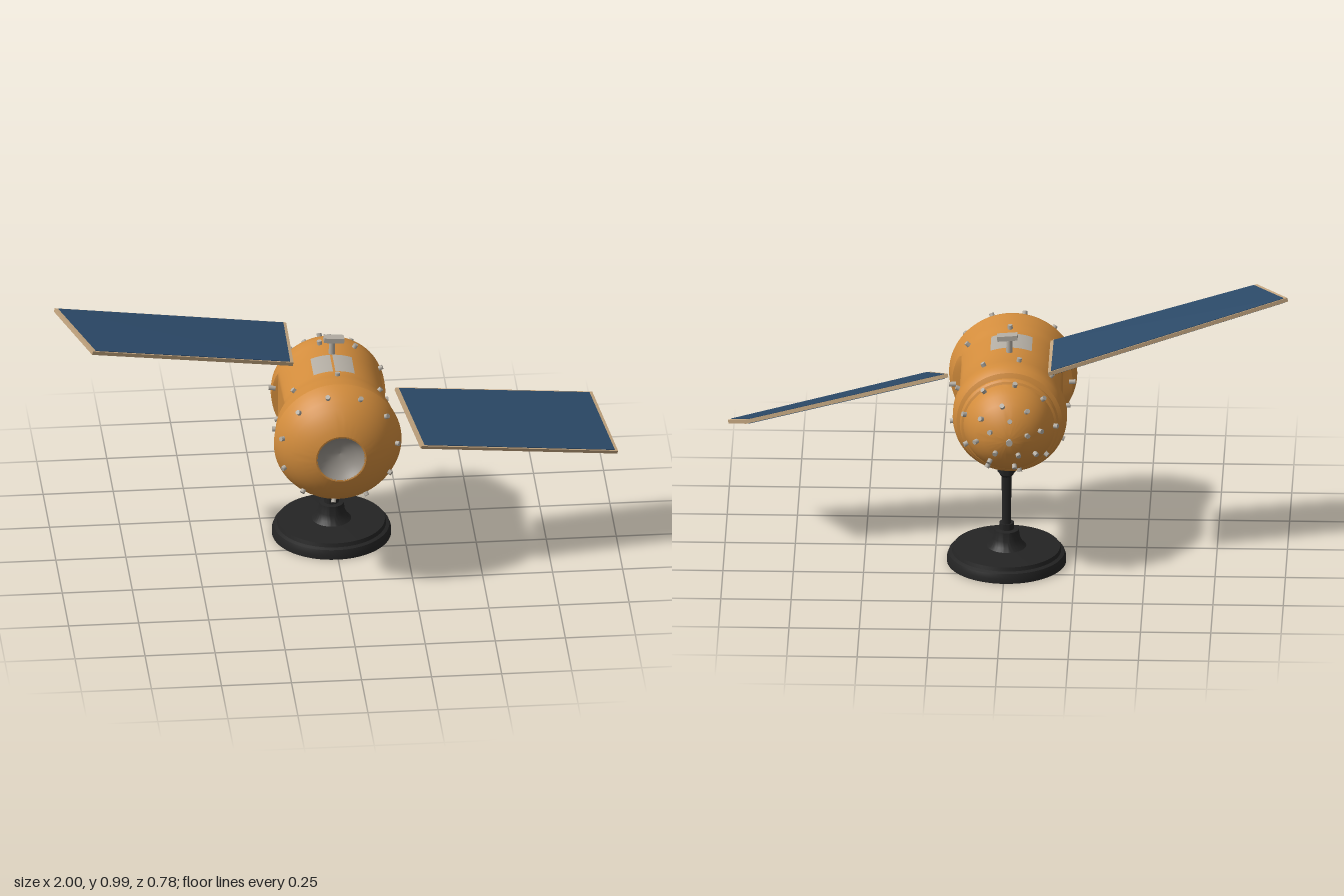
import * as THREE from 'three';
import { toCreasedNormals } from 'three/addons/utils/BufferGeometryUtils.js';

const V = (x, y, z) => new THREE.Vector3(x, y, z);
const mat = (name, color, side = THREE.FrontSide) => {
  const m = new THREE.MeshStandardMaterial({ color, side });
  m.name = name;
  return m;
};

export function createModel() {
  const orange = mat('orange hull', 0xd28c3c);
  const blue = mat('solar blue', 0x2c4a69);
  const tan = mat('frame tan', 0xc4a680);
  const grey = mat('light grey fittings', 0xb4aea4, THREE.DoubleSide);
  const dishGrey = mat('dish grey', 0x96918a, THREE.DoubleSide);
  const black = mat('stand black', 0x242424);

  const root = new THREE.Group();
  const add = (parent, name, geo, material, x = 0, y = 0, z = 0) => {
    const m = new THREE.Mesh(geo, material);
    m.name = name;
    m.position.set(x, y, z);
    parent.add(m);
    return m;
  };
  const lathe = (pts, seg = 64) =>
    new THREE.LatheGeometry(pts.map(p => new THREE.Vector2(p[0], p[1])), seg);

  // Hull group: its axis runs along z
  const craft = new THREE.Group();
  craft.name = 'craft';
  craft.position.set(-0.017, 0.565, 0);
  root.add(craft);

  // Main hull with flattened sides between the two rims
  const hullGeo = lathe([
    [0, -0.205], [0.15, -0.205], [0.168, -0.198], [0.188, -0.188], [0.2, -0.17],
    [0.203, -0.15], [0.203, -0.112], [0.202, -0.108], [0.203, -0.02], [0.205, 0.06],
    [0.207, 0.12], [0.21, 0.15], [0.214, 0.162], [0.217, 0.19], [0.224, 0.225],
    [0.228, 0.25], [0.222, 0.268], [0.212, 0.29], [0.197, 0.315], [0.175, 0.34],
    [0.145, 0.364], [0.112, 0.382], [0.09, 0.39], [0.084, 0.389]], 96).rotateX(Math.PI / 2);
  const p = hullGeo.attributes.position;
  for (let i = 0; i < p.count; i++) {
    const z = p.getZ(i);
    if (z > -0.11 && z < 0.155) p.setX(i, THREE.MathUtils.clamp(p.getX(i), -0.18, 0.18));
  }
  add(craft, 'hull', toCreasedNormals(hullGeo, 0.45), orange);

  // Rear dome with its flange
  add(craft, 'rearDome', toCreasedNormals(lathe([
    [0, -0.362], [0.03, -0.36], [0.058, -0.35], [0.09, -0.335], [0.12, -0.31],
    [0.142, -0.28], [0.157, -0.25], [0.162, -0.228], [0.17, -0.224], [0.176, -0.216],
    [0.176, -0.207], [0.168, -0.202], [0, -0.202]]).rotateX(Math.PI / 2), 0.45), orange);

  // Recessed dish in the nose
  add(craft, 'noseDish', lathe([
    [0, 0.345], [0.03, 0.349], [0.058, 0.362], [0.077, 0.378], [0.086, 0.39]], 40)
    .rotateX(Math.PI / 2), dishGrey);

  // Studs in rings, each pointing away from the hull
  const studGeo = new THREE.CylinderGeometry(0.009, 0.009, 0.024, 8);
  const rings = [
    // z, radius, count, tilt along z, first angle
    [0.305, 0.205, 11, 0.6, 0.05], [0.155, 0.213, 8, 0, 0.75], [-0.112, 0.204, 10, 0, 0.47],
    [-0.24, 0.163, 9, -0.4, 0.3], [-0.318, 0.115, 8, -0.8, 0.6], [-0.346, 0.068, 5, -1.1, 0.4]];
  for (const [z, r, n, tilt, a0] of rings)
    for (let i = 0; i < n; i++) {
      const a = a0 + i * Math.PI * 2 / n;
      const dir = V(Math.cos(a) * Math.cos(tilt), Math.sin(a) * Math.cos(tilt), Math.sin(tilt));
      add(craft, 'stud', studGeo, grey, Math.cos(a) * r, Math.sin(a) * r, z)
        .quaternion.setFromUnitVectors(V(0, 1, 0), dir);
    }

  // Tail probe
  add(craft, 'tailRod', new THREE.CylinderGeometry(0.006, 0.006, 0.035, 10).rotateX(Math.PI / 2), grey, -0.005, 0.003, -0.372);
  add(craft, 'tailCap', new THREE.CylinderGeometry(0.012, 0.012, 0.008, 12).rotateX(Math.PI / 2), grey, -0.005, 0.003, -0.386);

  // Curved roof plates on either side of a narrow gap
  for (const s of [-1, 1])
    add(craft, 'roofPlate', new THREE.CylinderGeometry(0.209, 0.209, 0.125, 10, 1, true,
      Math.PI + s * 0.19 - 0.17, 0.34).rotateX(Math.PI / 2), grey, 0, 0, 0.052);

  // Roof antenna
  add(craft, 'antennaStem', new THREE.CylinderGeometry(0.01, 0.012, 0.06, 12), grey, 0.005, 0.225, -0.033);
  add(craft, 'antennaHead', new THREE.BoxGeometry(0.072, 0.018, 0.034), grey, 0.012, 0.26, -0.033).rotation.z = -0.08;

  // Slab between four top corners (counter-clockwise from above)
  const slab = (c, down, thick, inset) => {
    const n = V().crossVectors(c[2].clone().sub(c[0]), c[3].clone().sub(c[1])).normalize();
    const mid = c.reduce((s, v) => s.add(v), V()).multiplyScalar(0.25);
    const top = c.map(v => v.clone()
      .addScaledVector(mid.clone().sub(v).normalize(), inset).addScaledVector(n, -down));
    const bot = top.map(v => v.clone().addScaledVector(n, -thick));
    const pos = [];
    const quad = (a, b, d, e) => [a, b, d, a, d, e].forEach(v => pos.push(v.x, v.y, v.z));
    quad(...top);
    quad(bot[3], bot[2], bot[1], bot[0]);
    for (let i = 0; i < 4; i++) {
      const j = (i + 1) % 4;
      quad(top[i], bot[i], bot[j], top[j]);
    }
    const g = new THREE.BufferGeometry();
    g.setAttribute('position', new THREE.Float32BufferAttribute(pos, 3));
    g.computeVertexNormals();
    return g;
  };
  const wing = (name, corners) => {
    const g = new THREE.Group();
    g.name = name;
    add(g, 'wingFrame', slab(corners, 0.002, 0.014, 0), tan);
    add(g, 'wingCellsTop', slab(corners, 0, 0.004, 0.013), blue);
    add(g, 'wingCellsBottom', slab(corners, 0.014, 0.004, 0.013), blue);
    root.add(g);
  };
  wing('leftSolarWing', [V(0.21, 0.655, 0.03), V(0.28, 0.55, 0.285), V(0.995, 0.418, 0.138), V(0.925, 0.528, -0.113)]);
  wing('rightSolarWing', [V(-1, 0.995, -0.04), V(-0.885, 0.942, 0.2), V(-0.155, 0.78, 0.045), V(-0.155, 0.786, -0.25)]);

  // Display stand: foot, flared socket and post
  add(root, 'standFoot', toCreasedNormals(lathe([
    [0, 0], [0.212, 0], [0.212, 0.018], [0.206, 0.035], [0.194, 0.04], [0.19, 0.054],
    [0.07, 0.058], [0.058, 0.07], [0.048, 0.09], [0.043, 0.122], [0.026, 0.124],
    [0.026, 0.148], [0, 0.148]]), 0.5), black, -0.005, 0, -0.125);
  add(root, 'standPost', toCreasedNormals(lathe([
    [0, 0.14], [0.015, 0.14], [0.018, 0.33], [0.026, 0.34], [0.026, 0.348], [0.033, 0.35],
    [0.033, 0.378], [0, 0.378]], 32), 0.5), black, -0.005, 0, -0.132);

  return root;
}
++++
» **Work to be completed**
Look through the material and copy each line that has "rotateX".

» **Task response**
    [0.145, 0.364], [0.112, 0.382], [0.09, 0.39], [0.084, 0.389]], 96).rotateX(Math.PI / 2);
    [0.176, -0.207], [0.168, -0.202], [0, -0.202]]).rotateX(Math.PI / 2), 0.45), orange);
    .rotateX(Math.PI / 2), dishGrey);
  add(craft, 'tailRod', new THREE.CylinderGeometry(0.006, 0.006, 0.035, 10).rotateX(Math.PI / 2), grey, -0.005, 0.003, -0.372);
  add(craft, 'tailCap', new THREE.CylinderGeometry(0.012, 0.012, 0.008, 12).rotateX(Math.PI / 2), grey, -0.005, 0.003, -0.386);
      Math.PI + s * 0.19 - 0.17, 0.34).rotateX(Math.PI / 2), grey, 0, 0, 0.052);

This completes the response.